The third hard-boiled Nebraska crime novel.
Struggling P.I and newly published crime-writer Nebraska, a wannabe “Raymond Chandler of the corn belt,” is strapped for money. He’s hired by his old high school girlfriend, recently widowed after her husband was gunned down, supposedly after perpetrating a string of bank robberies. The problem is, nobody knows what her dead hubby did with the loot… and the local cops are pressuring her for the money. She wants Nebraska to find the cash or, better yet, prove that her husband was framed. That’s no easy task, and one that could put Nebraska in the ground, too.
For Nebraska, the Omaha-based private detective and hopeful mystery writer, things are seldom as straightforward as they first appear. These three stories, featuring characters from the internationally published series of novels that began with The Nebraska Quotient (nominated for a Shamus Award by the Private Eye Writer of America), illustrate the determination, resourcefulness, and, sometimes, deliberate rejection of common sense that drive Nebraska toward the ultimate truth—whether he likes it or not.
All six novels in the acclaimed NEBRASKA series of private eye novels, “one of the most refreshing additions to the ranks of hardboiled detectives. An engrossing, well-crafted story with many bizarre twists. Top-notch entertainment." Publishers Weekly
The sixth novel in the acclaimed Nebraska series, "one of the most refreshing additions to the ranks of hard-boiled detectives," Publishers Weekly. The nephew of one of Nebraska's old friends is gunned down on an Omaha street in random shooting...or was it?
The first book in the acclaimed Nebraska P.I. series, a Shamus Award finalist for Best Novel from the Private Eye Writers of America. A struggling novelist and ex-private eye gets into big trouble when he answers his door at 4 a.m.

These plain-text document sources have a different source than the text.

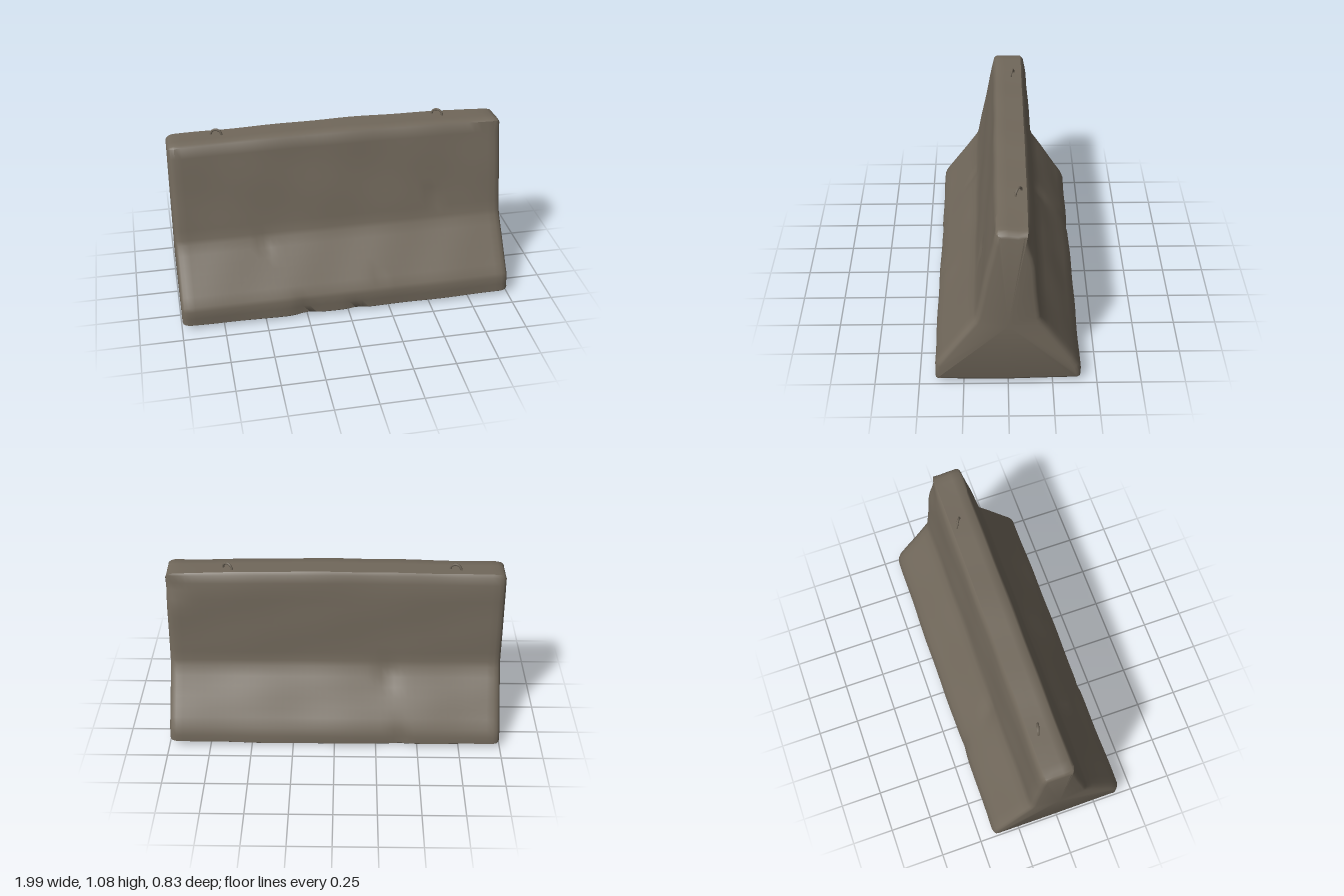
import * as THREE from 'three';
import { toCreasedNormals } from 'three/addons/utils/BufferGeometryUtils.js';

// Cross-section corners [z, y], running up the front and down the back
const PROFILE = [
  [0, 0.01], [0.395, 0.02], [0.41, 0.032], [0.41, 0.125], [0.4, 0.15], [0.19, 0.447], [0.178, 0.475],
  [0.066, 1.025], [0.052, 1.035], [-0.104, 1.035], [-0.118, 1.02], [-0.136, 0.93], [-0.176, 0.475],
  [-0.188, 0.44], [-0.392, 0.125], [-0.408, 0.08], [-0.41, 0.036], [-0.39, 0.02],
];

// Worn dimples: x, y, side of the wall, radius, depth
const DENTS = [
  [0.57, 0.6, 1, 0.03, 0.015], [-0.47, 0.42, 1, 0.03, 0.014], [0.19, 0.18, 1, 0.025, 0.008],
  [-0.28, 0.1, 1, 0.03, 0.01], [-0.25, 0.03, 1, 0.06, 0.014], [0.05, 0.03, 1, 0.05, 0.01],
  [-0.32, 0.4, -1, 0.06, 0.014], [-0.4, 0.08, -1, 0.05, 0.012], [0.97, 0.95, -1, 0.08, 0.02],
];

// Split the long edges so that the surface can undulate
function subdivide(points, step) {
  const out = [];
  points.forEach((a, i) => {
    const b = points[(i + 1) % points.length];
    const n = Math.max(1, Math.round(Math.hypot(b[0] - a[0], b[1] - a[1]) / step));
    for (let k = 0; k < n; k++) out.push([a[0] + (b[0] - a[0]) * k / n, a[1] + (b[1] - a[1]) * k / n]);
  });
  return out;
}

function barrierGeometry() {
  const ring = subdivide(PROFILE, 0.06);
  const m = ring.length;
  // Stations along the length: [x, inset], with rounded ends
  const end = [[0.995, 0.03], [0.99, 0.016], [0.978, 0.006], [0.955, 0]];
  const stations = end.map(([x, d]) => [-x, d]);
  for (let i = 1; i < 48; i++) stations.push([-0.955 + 1.91 * i / 48, 0]);
  stations.push(...end.slice().reverse());

  const pos = [], idx = [];
  for (const [x, inset] of stations) {
    ring.forEach(([z, y], j) => {
      const p = ring[(j + m - 1) % m], q = ring[(j + 1) % m];
      const len = Math.hypot(q[0] - p[0], q[1] - p[1]);
      const nz = (q[1] - p[1]) / len, ny = -(q[0] - p[0]) / len;
      // Gentle unevenness of the cast faces plus the dimples
      let d = -inset + 0.003 * Math.sin(x * 9 + y * 7 + z * 5) * Math.sin(x * 4 - y * 11);
      for (const [dx, dy, side, r, depth] of DENTS) {
        if (z * side > 0) d -= depth * Math.exp(-((x - dx) ** 2 + (y - dy) ** 2) / (r * r));
      }
      // Top crowns in the middle and the underside sags
      const bow = Math.cos(x * Math.PI / 2);
      const lift = y > 0.9 ? 0.014 * bow * (y - 0.9) / 0.135 : y < 0.1 ? -0.012 * bow * (1 - y / 0.1) : 0;
      const shorten = x > 0 ? 1 - 0.01 * y : 1 - 0.003 * y;
      pos.push(x * shorten, Math.max(0, y + ny * d + lift), z + nz * d);
    });
  }
  const rows = stations.length;
  for (let i = 0; i < rows - 1; i++) {
    for (let j = 0; j < m; j++) {
      const a = i * m + j, b = i * m + (j + 1) % m, c = a + m, e = b + m;
      idx.push(a, c, b, b, c, e);
    }
  }
  // End faces fan out from a middle point
  const left = pos.length / 3;
  pos.push(-0.998, 0.42, 0, 0.994, 0.42, 0);
  const last = (rows - 1) * m;
  for (let j = 0; j < m; j++) {
    const k = (j + 1) % m;
    idx.push(left, j, k, left + 1, last + k, last + j);
  }
  const geo = new THREE.BufferGeometry();
  geo.setAttribute('position', new THREE.Float32BufferAttribute(pos, 3));
  geo.setIndex(idx);
  return toCreasedNormals(geo, 0.75);
}

export function createModel() {
  const model = new THREE.Group();
  model.name = 'concreteBarrier';
  const concrete = new THREE.MeshStandardMaterial({ color: 0x71685b });
  concrete.name = 'concrete';

  const body = new THREE.Mesh(barrierGeometry(), concrete);
  body.name = 'barrierBody';
  model.add(body);

  // Bent lifting loops set in the top
  const arch = new THREE.CatmullRomCurve3([
    [-0.034, -0.03], [-0.032, 0.012], [-0.018, 0.033], [0.004, 0.037], [0.024, 0.026], [0.031, 0.006], [0.032, -0.03],
  ].map(([x, y]) => new THREE.Vector3(x, y, 0)));
  const loopGeo = new THREE.TubeGeometry(arch, 20, 0.007, 6);
  [[-0.7, 1.033, -0.047], [0.625, 1.037, -0.058]].forEach(([x, y, z], i) => {
    const loop = new THREE.Mesh(loopGeo, concrete);
    loop.name = i ? 'leftLiftingLoop' : 'rightLiftingLoop';
    loop.position.set(x, y, z);
    loop.rotation.y = i ? -0.55 : -0.3;
    model.add(loop);
  });
  return model;
}
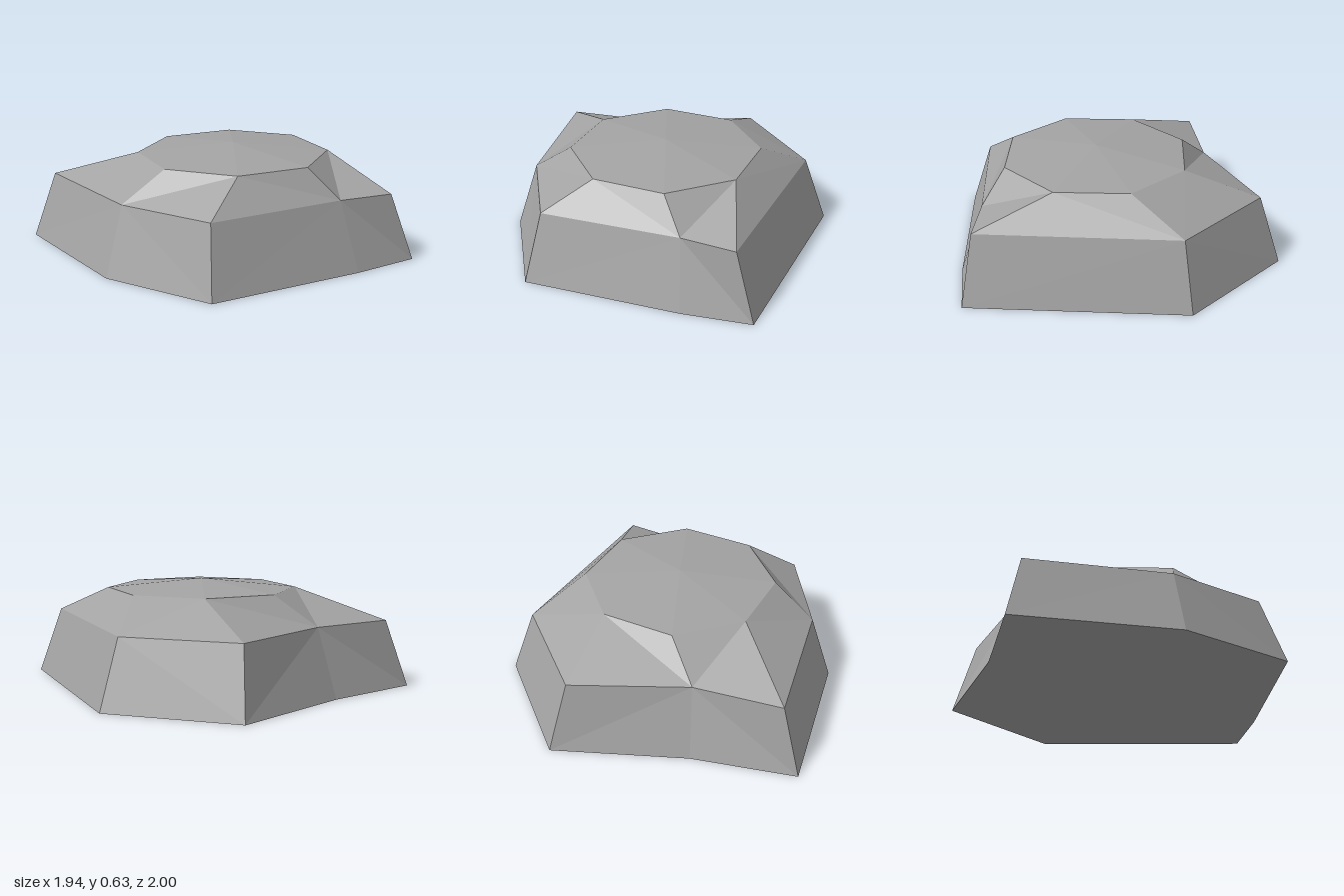
import * as THREE from 'three';

// Eight-sided cross-sections of the boulder, [x, z] going round from +x towards +z
const foot = [[0.97, -0.18], [0.45, 1], [0.05, 0.9], [-0.84, 0.6], [-0.97, -0.09], [-0.77, -1], [-0.17, -0.91], [0.62, -0.91]];
const shoulder = [[0.83, -0.18], [0.35, 0.9], [0.05, 0.76], [-0.74, 0.5], [-0.84, -0.09], [-0.67, -0.9], [-0.17, -0.77], [0.52, -0.81]];
const centre = [-0.04, 0.02];
const crown = foot.map((_, i) => {
  const a = (i * Math.PI) / 4;
  return [centre[0] + 0.57 * Math.cos(a), centre[1] + 0.57 * Math.sin(a)];
});

const atHeight = (ring, y) => ring.map(([x, z]) => [x, y, z]);

// Joins two rings; the diagonals zigzag, starting from lower corners of the given parity
function band(out, low, high, parity) {
  low.forEach((a, i) => {
    const j = (i + 1) % low.length;
    const b = low[j], c = high[i], d = high[j];
    if (i % 2 === parity) out.push(b, a, d, a, c, d);
    else out.push(b, a, c, b, c, d);
  });
}

// Closes a ring with a fan to one point
function fan(out, ring, tip, up) {
  ring.forEach((a, i) => {
    const b = ring[(i + 1) % ring.length];
    if (up) out.push(tip, b, a);
    else out.push(tip, a, b);
  });
}

function mesh(name, corners, material) {
  const geometry = new THREE.BufferGeometry();
  geometry.setAttribute('position', new THREE.Float32BufferAttribute(corners.flat(), 3));
  geometry.computeVertexNormals();
  const m = new THREE.Mesh(geometry, material);
  m.name = name;
  return m;
}

export function createModel() {
  const stone = new THREE.MeshStandardMaterial({ color: 0xa3a3a3 });
  stone.name = 'grey stone';
  stone.flatShading = true;

  const low = atHeight(foot, 0);
  const mid = atHeight(shoulder, 0.4);
  const high = atHeight(crown, 0.58);

  const sides = [], slopes = [], cap = [], underside = [];
  band(sides, low, mid, 1);
  band(slopes, mid, high, 0);
  fan(cap, high, [centre[0], 0.635, centre[1]], true);
  fan(underside, low, [0, 0, 0], false);

  const boulder = new THREE.Group();
  boulder.name = 'boulder';
  boulder.add(
    mesh('sides', sides, stone),
    mesh('upperSlopes', slopes, stone),
    mesh('cap', cap, stone),
    mesh('underside', underside, stone),
  );
  return boulder;
}
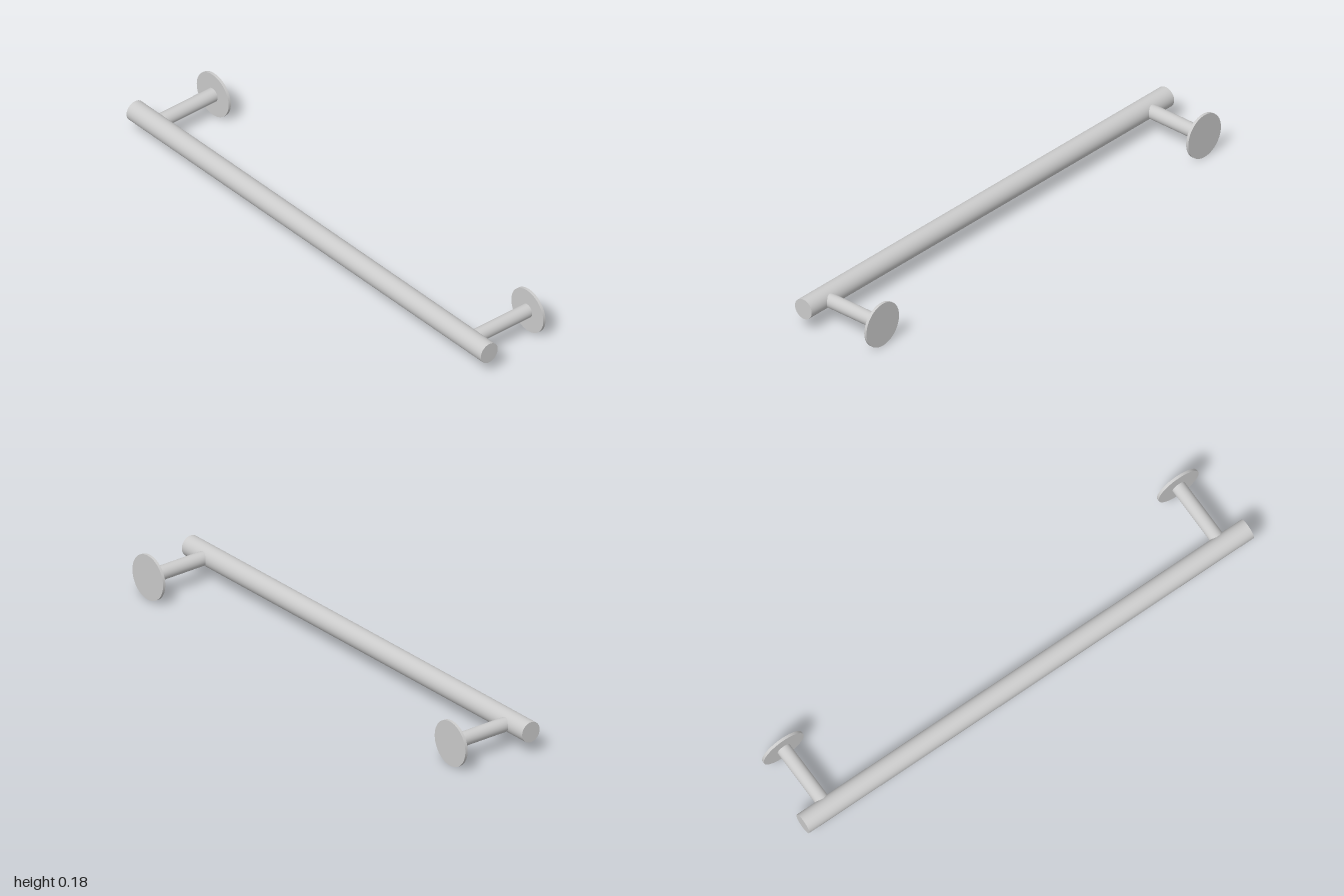
import * as THREE from 'three';

const material = new THREE.MeshStandardMaterial({ color: 0xcccccc });
const AXIS_Y = 0.09;

// Capped rod along the x or z axis, centred at the given point
function rod(name, radius, length, axis, x, y, z) {
  const geometry = new THREE.CylinderGeometry(radius, radius, length, 64);
  if (axis === 'x') geometry.rotateZ(Math.PI / 2);
  else geometry.rotateX(Math.PI / 2);
  const mesh = new THREE.Mesh(geometry, material);
  mesh.name = name;
  mesh.position.set(x, y, z);
  return mesh;
}

export function createModel() {
  const group = new THREE.Group();
  group.name = 'wallRail';

  // Long horizontal bar
  group.add(rod('bar', 0.041, 2, 'x', 0, AXIS_Y, 0.125));

  // A wall bracket near each end: post running into the bar, and round wall plate
  for (const [side, sign] of [['left', 1], ['right', -1]]) {
    const bracket = new THREE.Group();
    bracket.name = `${side}Bracket`;
    bracket.position.x = sign * 0.888;
    const back = -0.157, front = 0.11;
    bracket.add(rod('post', 0.0277, front - back, 'z', 0, AXIS_Y, (front + back) / 2));
    bracket.add(rod('wallPlate', 0.09, 0.011, 'z', 0, AXIS_Y, -0.1605));
    group.add(bracket);
  }
  return group;
}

Take away the palm trees. Move Raymond Chandler to Nebraska. Stir in humor. And you have the recipe for William J. Reynolds' modern murder mystery.
An easy to read, sometimes hard to put down tale that takes fans through the seamy side of life in Omaha. Formula private eye fiction with a few midwestern twists.
A joyful mystery, made so by Reynolds' irrepressible sense of humor
Nebraska ranks right up there with Robert B. Parker's Spenser and Bill Pronzini's Nameless. Money Trouble provides plenty of excitement and a shocker of an ending.
Reynolds writes well in the medium-tough vein with nice allusions to other mystery writers. It's refreshing.